Published on October 10, 2022
North Beach crowds show their 'amore' for the 154th Italian Heritage Parade Photos by Dorothy O'Donnell/Hoodline

The fog proved to be a buzzkill for the crowds that flocked to the waterfront Sunday to catch the Blue Angels' final Fleet Week performance. The marine layer's stubborn refusal to dissipate forced officials to cancel the popular show. But a little fog couldn't dampen the spirits of the thousands who congregated just up the hill in North Beach to enjoy another of the weekend’s colorful spectacles, the 154th San Francisco Italian Heritage Parade. The longest continuously running parade of its kind in the U.S., the annual event celebrates the contributions and culture of Italian Americans in the Bay Area and beyond. 

Randy DeMartini and Larry Mazzola, Jr. served as this year’s grand marshals. DeMartini is executive director of the Salesian Boys & Girls Club, an anchor of the North Beach community. The club provides kids with access to school activities, enrichment programs and other services. Mazzola is business manager of the Local UA 38 and president of the San Francisco Building and Construction Trades Council. He represents a long Italian-American tradition of fighting for the rights of the city’s working men and women.

“We are proud to honor Randy DeMartini and Larry Mazzola, Jr. as our 2022 grand marshals for their longtime support of the Italian-American community in San Francisco,” said Bill Mastrangelo, president of San Francisco Italian Heritage Parade, in a press release.

The parade started near Pier 39 at Fisherman’s Wharf, then headed up Columbus Avenue before snaking its way around Washington Square to end in front of Saints Peter and Paul Church. All along the route, jubilant spectators cheered some 90 floats, bands, drill teams, dignitaries, and other participants. Many flaunted pride for their Italian roots by wearing outfits featuring the red, white and green colors of their country’s flag. Attendees also waved mini-Italian flags and donned feather boas dyed in its hues.


Last year marked the post-pandemic return of the parade to the streets of San Francisco. It was the first of the city’s major parades to do so since COVID hit, and the joy in the air was palpable. You could still feel that extra jolt of energy at this year’s event. Clearly, the freedom to celebrate in-person is still new enough that folks aren’t yet taking it for granted.

“I love North Beach and I come to the parade every year,” said Katy Jones, who lives in nearby Nob Hill and is a member of the charitable organization North Beach Citizens. “It’s fun to watch the floats and see so many people amalgamating in one place to support a cause. Honestly, it’s just nice to come back together.”

Many restaurants lining the route set up special reserved tables in front of their establishments where large groups took in the festivities while feasting with family and friends. Most tables were snatched up well ahead of the parade.
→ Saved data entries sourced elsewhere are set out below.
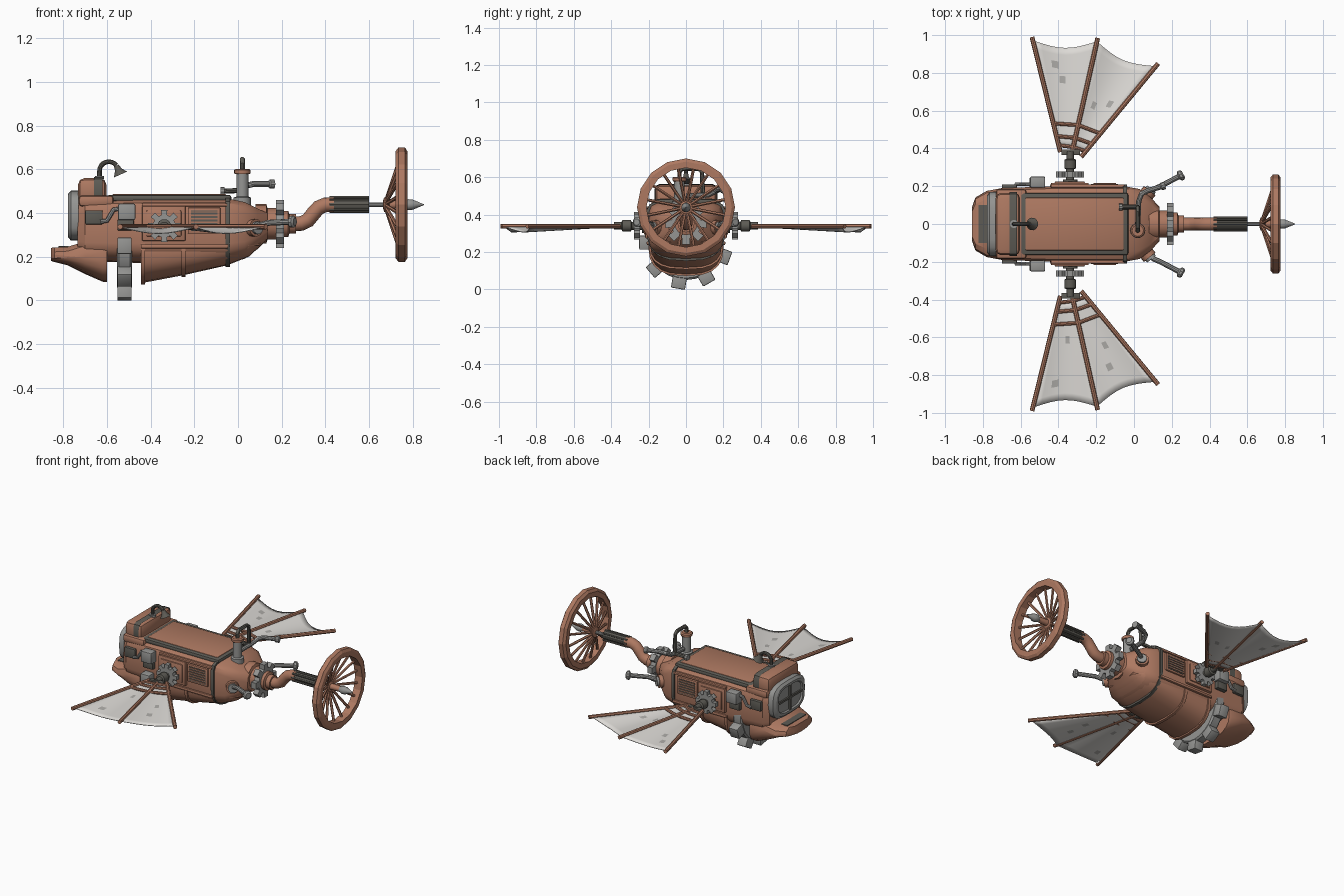
import bpy, bmesh, math, random
from mathutils import Vector as V

if "Cube" in bpy.data.objects:
    bpy.data.objects.remove(bpy.data.objects["Cube"])
random.seed(4)
pi = math.pi

def material(name, c):
    m = bpy.data.materials.new(name)
    m.diffuse_color = (*c, 1)
    m.use_nodes = True
    m.node_tree.nodes["Principled BSDF"].inputs["Base Color"].default_value = m.diffuse_color
    return m
COPPER = material("copper", (0.42, 0.19, 0.12))
GREY = material("grey_metal", (0.30, 0.30, 0.29))
DARK = material("dark_iron", (0.11, 0.105, 0.09))
SAIL = material("sail_cloth", (0.72, 0.70, 0.67))
PATCH = material("cloth_patch", (0.42, 0.41, 0.39))

def mesh(name, verts, faces, mat):
    me = bpy.data.meshes.new(name)
    me.from_pydata([tuple(v) for v in verts], [], faces)
    bm = bmesh.new()
    bm.from_mesh(me)
    bmesh.ops.recalc_face_normals(bm, faces=bm.faces)
    bm.to_mesh(me)
    bm.free()
    me.materials.append(mat)
    ob = bpy.data.objects.new(name, me)
    bpy.context.collection.objects.link(ob)
    return ob

def loft(name, rings, mat, closed=False):
    n, m = len(rings[0]), len(rings)
    faces = []
    for i in range(m if closed else m - 1):
        a, b = i * n, (i + 1) % m * n
        faces += [(a + j, a + (j + 1) % n, b + (j + 1) % n, b + j) for j in range(n)]
    if not closed:
        faces += [tuple(range(n)), tuple(range((m - 1) * n, m * n))]
    return mesh(name, [p for r in rings for p in r], faces, mat)

def circle(c, u, w, r, n):
    return [c + r * (u * math.cos(2 * pi * k / n) + w * math.sin(2 * pi * k / n)) for k in range(n)]

def turned(name, origin, axis, profile, mat, n=16, closed=False):
    # profile: (distance along axis, radius)
    t = V(axis).normalized()
    u = t.orthogonal().normalized()
    w = t.cross(u)
    return loft(name, [circle(V(origin) + t * d, u, w, max(r, .0005), n) for d, r in profile], mat, closed)

def rod(name, a, b, r, mat, n=8):
    d = V(b) - V(a)
    return turned(name, a, d, [(0, r), (d.length, r)], mat, n)

def pipe(name, pts, r, mat, n=10):
    # sweep of a circle along a smooth path
    p = [V(q) for q in pts]
    rings, u = [], None
    for i, q in enumerate(p):
        t = (p[min(i + 1, len(p) - 1)] - p[max(i - 1, 0)]).normalized()
        u = t.orthogonal().normalized() if u is None else (u - t * u.dot(t)).normalized()
        rings.append(circle(q, u, t.cross(u), r, n))
    return loft(name, rings, mat)

def box(name, c, s, mat, bevel=0.0):
    bm = bmesh.new()
    bmesh.ops.create_cube(bm, size=1)
    for v in bm.verts:
        v.co = V(c) + V(v.co[i] * s[i] for i in range(3))
    if bevel:
        bmesh.ops.bevel(bm, geom=bm.edges[:], offset=bevel, segments=2, profile=.5, affect='EDGES')
    me = bpy.data.meshes.new(name)
    bm.to_mesh(me)
    bm.free()
    me.materials.append(mat)
    ob = bpy.data.objects.new(name, me)
    bpy.context.collection.objects.link(ob)
    return ob

def gear(name, c, axis, r, rt, teeth, width, mat):
    t = V(axis)
    u = V((0, 0, 1))
    w = t.cross(u)
    outline = []
    for k in range(teeth):
        for f, rad in ((-.32, r), (-.24, rt), (.24, rt), (.32, r)):
            a = 2 * pi * (k + f) / teeth
            outline.append(rad * (u * math.cos(a) + w * math.sin(a)))
    return loft(name, [[V(c) + t * d + o for o in outline] for d in (-width / 2, width / 2)], mat)

def section(x, w, zt, zb, k=.3):
    # hull outline: flat top, chamfered shoulders, rounded belly
    zm = zb + k * (zt - zb)
    half = [(.75 * w, zt), (.94 * w, zt - .02), (w, zt - .05), (w, zm)]
    for a in (18, 36, 54, 72):
        a = math.radians(a)
        half.append((w * math.cos(a) ** .7, zm - (zm - zb) * math.sin(a) ** .9))
    ring = [V((x, y, z)) for y, z in half] + [V((x, 0, zb))]
    return ring + [V((x, -y, z)) for y, z in reversed(half)]

# hull, belly and fitted bands
loft("hull", [section(*s) for s in ((-.735, .165, .44, .2), (-.70, .19, .46, .18), (-.43, .2, .467, .17),
     (-.05, .2, .467, .17), (.03, .185, .45, .19), (.09, .14, .42, .235), (.135, .09, .4, .28))], COPPER)
loft("belly", [section(*s, .6) for s in ((-.435, .19, .3, .08), (-.25, .19, .3, .115),
     (-.05, .19, .3, .16), (.05, .165, .3, .2), (.1, .11, .3, .25))], COPPER)
for name, x, d, w, zt, zb, m, k in (("belly_rear_lip", -.435, .02, .2, .31, .072, COPPER, .6),
        ("belly_rib", -.25, .02, .198, .3, .107, COPPER, .6), ("hull_band", -.047, .02, .209, .473, .152, DARK, .45)):
    loft(name, [section(x - d / 2, w, zt, zb, k), section(x + d / 2, w, zt, zb, k)], m)

# tail fairing with slot, cap and rear window
loft("tail_fairing", [section(*s, .5) for s in ((-.857, .09, .24, .18), (-.84, .14, .242, .175),
     (-.78, .175, .245, .16), (-.70, .19, .27, .12), (-.62, .19, .27, .085), (-.6, .185, .27, .083))], COPPER)
box("tail_slot", (-.80, 0, .244), (.045, .2, .008), DARK)
box("tail_cap", (-.668, 0, .5), (.13, .33, .12), COPPER, .03)
box("tail_cap_step", (-.65, 0, .455), (.16, .37, .05), COPPER, .015)
box("tail_cap_strap", (-.64, 0, .502), (.02, .337, .124), DARK, .03)

def oval(x, a, b):
    return [V((x, a * math.copysign(abs(math.cos(t)) ** .6, math.cos(t)),
               .388 + b * math.copysign(abs(math.sin(t)) ** .6, math.sin(t)))) for t in [2 * pi * k / 20 for k in range(20)]]
loft("rear_window_frame", [oval(-.73, .17, .115), oval(-.765, .17, .115), oval(-.778, .15, .1),
     oval(-.778, .13, .085), oval(-.768, .125, .08)], GREY)
for i, sz in enumerate(((.012, .26, .014), (.012, .014, .17))):
    box("rear_window_bar_%d" % i, (-.772, 0, .388), sz, DARK)

# toothed drive ring around the underside
turned("drive_ring", (-.555, 0, .25), (1, 0, 0), [(0, .19), (.01, .2), (.06, .2), (.07, .19)], GREY, 24)
for i, a in enumerate((-20, -60, -100, -140, -180)):
    a = math.radians(a)
    o = box("drive_tooth_%d" % i, (0, 0, .215), (.066, .076, .07), GREY, .006)
    o.location = (-.52, 0, .25)
    o.rotation_euler = (a - pi / 2, 0, 0)

# roof hatch
box("roof_frame", (-.315, 0, .468), (.57, .33, .03), DARK, .012)
box("roof_panel", (-.315, 0, .472), (.52, .28, .03), COPPER, .006)

# hooked horn on the tail cap
pipe("horn_pipe", [(-.635, 0, .545), (-.635, 0, .585)] + [(-.592 - .043 * math.cos(a), 0, .592 + .043 * math.sin(a))
     for a in [pi * k / 10 for k in range(1, 9)]], .011, DARK)
turned("horn_bell", (-.557, 0, .617), (.4, 0, -.9), [(0, .012), (.02, .016), (.045, .034)], DARK, 12)
turned("horn_base", (-.635, 0, .555), (0, 0, 1), [(0, .022), (.015, .022)], GREY, 12)

# chimney with loop pipe and steam pipe
turned("chimney", (.02, -.035, .43), (0, 0, 1), [(0, .04), (.04, .04), (.045, .028), (.15, .028)], GREY)
turned("chimney_rim", (.02, -.035, .578), (0, 0, 1), [(0, .034), (.006, .038), (.018, .038), (.024, .03)], COPPER)
pipe("loop_pipe", [(.02, -.035, .59), (.02, -.035, .625), (.02, -.02, .645), (.02, .065, .645), (.02, .085, .63),
     (.02, .09, .52), (.01, .09, .503), (-.07, .09, .5)], .012, DARK)
turned("loop_flange", (-.08, .09, .5), (1, 0, 0), [(0, .02), (.018, .02)], GREY, 10)
pipe("steam_pipe", [(.02, .0, .5), (.025, .12, .505), (.04, .16, .525), (.07, .175, .533), (.15, .2, .533)], .014, GREY)
turned("steam_pipe_end", (.14, .197, .533), (.95, .3, 0), [(0, .015), (.006, .021), (.026, .021)], GREY, 10)

# nose collar, gear and bent neck
turned("nose_collar", (.08, 0, .35), (1, 0, 0), [(0, .09), (.05, .09), (.055, .072), (.1, .072)], COPPER)
gear("nose_gear", (.192, 0, .35), (1, 0, 0), .08, .112, 8, .036, GREY)
turned("neck_collar", (.205, 0, .35), (1, 0, 0), [(0, .06), (.025, .06), (.03, .045), (.06, .045)], COPPER)
pipe("bent_neck", [(.25, 0, .35), (.29, 0, .352), (.32, 0, .366), (.345, 0, .397), (.37, 0, .425),
     (.4, 0, .437), (.44, 0, .438)], .034, COPPER, 14)
turned("shaft_sleeve", (.42, 0, .438), (1, 0, 0), [(0, .031), (.18, .031)], DARK, 12)
for k in range(8):
    a = pi * k / 4
    y, z = .032 * math.cos(a), .438 + .032 * math.sin(a)
    rod("sleeve_rib_%d" % k, (.42, y, z), (.6, y, z), .007, DARK, 6)
rod("shaft", (.59, 0, .438), (.76, 0, .438), .011, GREY, 10)

# spoked wheel and tip
WC = V((0, 0, .438))
turned("wheel_rim", WC, (1, 0, 0), [(.722, .212), (.722, .245), (.735, .262), (.765, .262), (.776, .245), (.776, .212)],
       COPPER, 16, True)
turned("wheel_hub", WC, (1, 0, 0), [(.665, .02), (.67, .035), (.69, .035), (.695, .02), (.76, .018)], COPPER, 12)
for k in range(16):
    d = V((0, math.cos(pi * k / 8 + .2), math.sin(pi * k / 8 + .2)))
    rod("wheel_spoke_%d" % k, WC + d * .025 + V((.68, 0, 0)), WC + d * .225 + V((.745, 0, 0)), .0085, COPPER, 6)
turned("wheel_tip", WC, (1, 0, 0), [(.755, .015), (.78, .026), (.8, .024), (.852, .002)], GREY, 12)

# everything repeated on both flanks
for s, side in ((1, "left"), (-1, "right")):
    N = lambda t: side + "_" + t
    P = lambda x, y, z: V((x, y * s, z))
    # side panel, rail, louvre vent and boxes
    box(N("side_panel"), P(-.34, .203, .352), (.2, .03, .16), COPPER, .006)
    box(N("side_panel_inner"), P(-.34, .212, .352), (.16, .026, .12), COPPER, .006)
    box(N("side_rail"), P(-.245, .2, .247), (.4, .02, .018), COPPER, .004)
    box(N("shoulder_rail"), P(-.245, .2, .437), (.39, .018, .014), COPPER, .004)
    box(N("vent_frame"), P(-.155, .2, .365), (.15, .022, .12), COPPER, .005)
    box(N("vent_back"), P(-.155, .208, .365), (.122, .01, .095), DARK)
    for k in range(6):
        box(N("vent_slat_%d" % k), P(-.155, .213, .327 + k * .0155), (.12, .008, .006), COPPER)
    box(N("valve_box"), P(-.51, .222, .405), (.08, .06, .075), GREY, .008)
    box(N("valve_box_foot"), P(-.515, .21, .345), (.075, .03, .05), DARK, .005)
    box(N("latch_plate"), P(-.66, .195, .38), (.08, .03, .065), DARK, .006)
    pipe(N("latch_pipe"), [P(-.63, .21, .36), P(-.6, .21, .365), P(-.585, .21, .39), P(-.57, .21, .415), P(-.54, .21, .42)], .01, GREY, 8)
    # exhaust
    turned(N("exhaust_boss"), P(.03, .11, .33), P(.6, .75, .02), [(0, .05), (.05, .05), (.055, .04), (.085, .04)], COPPER, 12)
    turned(N("exhaust_flange"), P(.08, .17, .332), P(.6, .75, .02), [(0, .03), (.02, .03)], GREY, 12)
    pipe(N("exhaust_pipe"), [P(.07, .16, .333), P(.105, .185, .345), P(.14, .2, .355), P(.25, .258, .36)], .014, GREY)
    turned(N("exhaust_tip"), P(.235, .25, .36), P(.88, .47, 0), [(0, .015), (.008, .028), (.022, .028), (.03, .018)], GREY, 10)
    # wing joint
    gear(N("wing_gear"), P(-.338, .262, .34), (0, 1, 0), .052, .075, 8, .03, GREY)
    turned(N("wing_axle"), P(-.338, .2, .34), P(0, 1, 0), [(0, .04), (.035, .04), (.036, .022), (.09, .022), (.095, .032),
           (.14, .032), (.145, .02), (.185, .02)], DARK, 12)
    box(N("wing_root"), P(-.335, .38, .34), (.1, .03, .02), DARK, .005)
    # wing struts and cross bars
    Z = .337
    struts = [(P(-.39, .38, Z), P(-.54, .99, Z)), (P(-.33, .37, Z), P(-.192, .985, Z)), (P(-.28, .355, Z), P(.128, .85, Z))]
    for k, (a, b) in enumerate(struts):
        rod(N("wing_strut_%d" % k), a, b, .0125, COPPER, 8)
    for k, v in enumerate((.06, .14, .25)):
        q = [a.lerp(b, v) for a, b in struts]
        pipe(N("wing_bar_%d" % k), q, .01, COPPER, 8)
    # scalloped, sagging cloth
    nu, nv = 16, 14
    verts, faces = [], []
    for i in range(nu + 1):
        k = min(i * 2 // nu, 1)
        f = i * 2 / nu - k
        bow = math.sin(pi * f)
        for j in range(nv + 1):
            v = .05 + (.92 - .06 * bow) * j / nv
            p = struts[k][0].lerp(struts[k][1], v).lerp(struts[k + 1][0].lerp(struts[k + 1][1], v), f)
            verts.append(p - V((0, 0, .032 * bow * v)))
    for i in range(nu):
        for j in range(nv):
            a = i * (nv + 1) + j
            faces.append((a, a + 1, a + nv + 2, a + nv + 1))
    cloth = mesh(N("wing_cloth"), verts, faces, SAIL)
    cloth.data.materials.append(PATCH)
    for half in (0, 8):
        for _ in range(2):
            cloth.data.polygons[(half + random.randint(2, 5)) * nv + random.randint(5, 12)].material_index = 1
    m = cloth.modifiers.new("thickness", 'SOLIDIFY')
    m.thickness = .004

# smooth rounded parts, keep hard edges
for o in bpy.context.scene.objects:
    o.select_set(True)
    bpy.context.view_layer.objects.active = o
bpy.ops.object.shade_smooth_by_angle(angle=math.radians(32))
bpy.data.objects["wheel_rim"].data.shade_flat()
Kathy Cady, a former long-time North Beach resident, was among those who enjoyed the popular tradition at North Beach Restaurant. Now living in Kansas, she purposely timed her first visit back to her beloved old neighborhood to coincide with the parade.

“Coming back for this parade means everything when you move away,” she said. “If you really want to come back and connect with your neighborhood and your world, you come back for the Italian Heritage Parade.”

Spectator favorites included the large float carrying this year’s Queen Isabella, Filomina Torchy Prudente Reilly, and her court. They will reign as ambassadors of San Francisco’s Italian heritage until next fall and participate in a variety of civic events. With their precise footwork and harmonious sounds, Pittsburg High School’s Marching Show Band was another crowd pleaser. So were the graceful moves and traditional costumes of the Ricco Italian Dancers. The antics, over-the-top hats, and sequin-adorned costumes of Philadelphia’s Aqua String band also earned enthusiastic hoots from the crowd, as did the men and women from various military units marching in their snappy uniforms.


In addition to the parade, the day’s festivities included a number of special events happening around Washington Square. A row of slick red Ferraris lined the perimeter of the park’s grassy area. Across the street, Saints Peter and Paul offered live music, food, and fun for all ages as part of its 103rd annual Columbus Day Bazaar.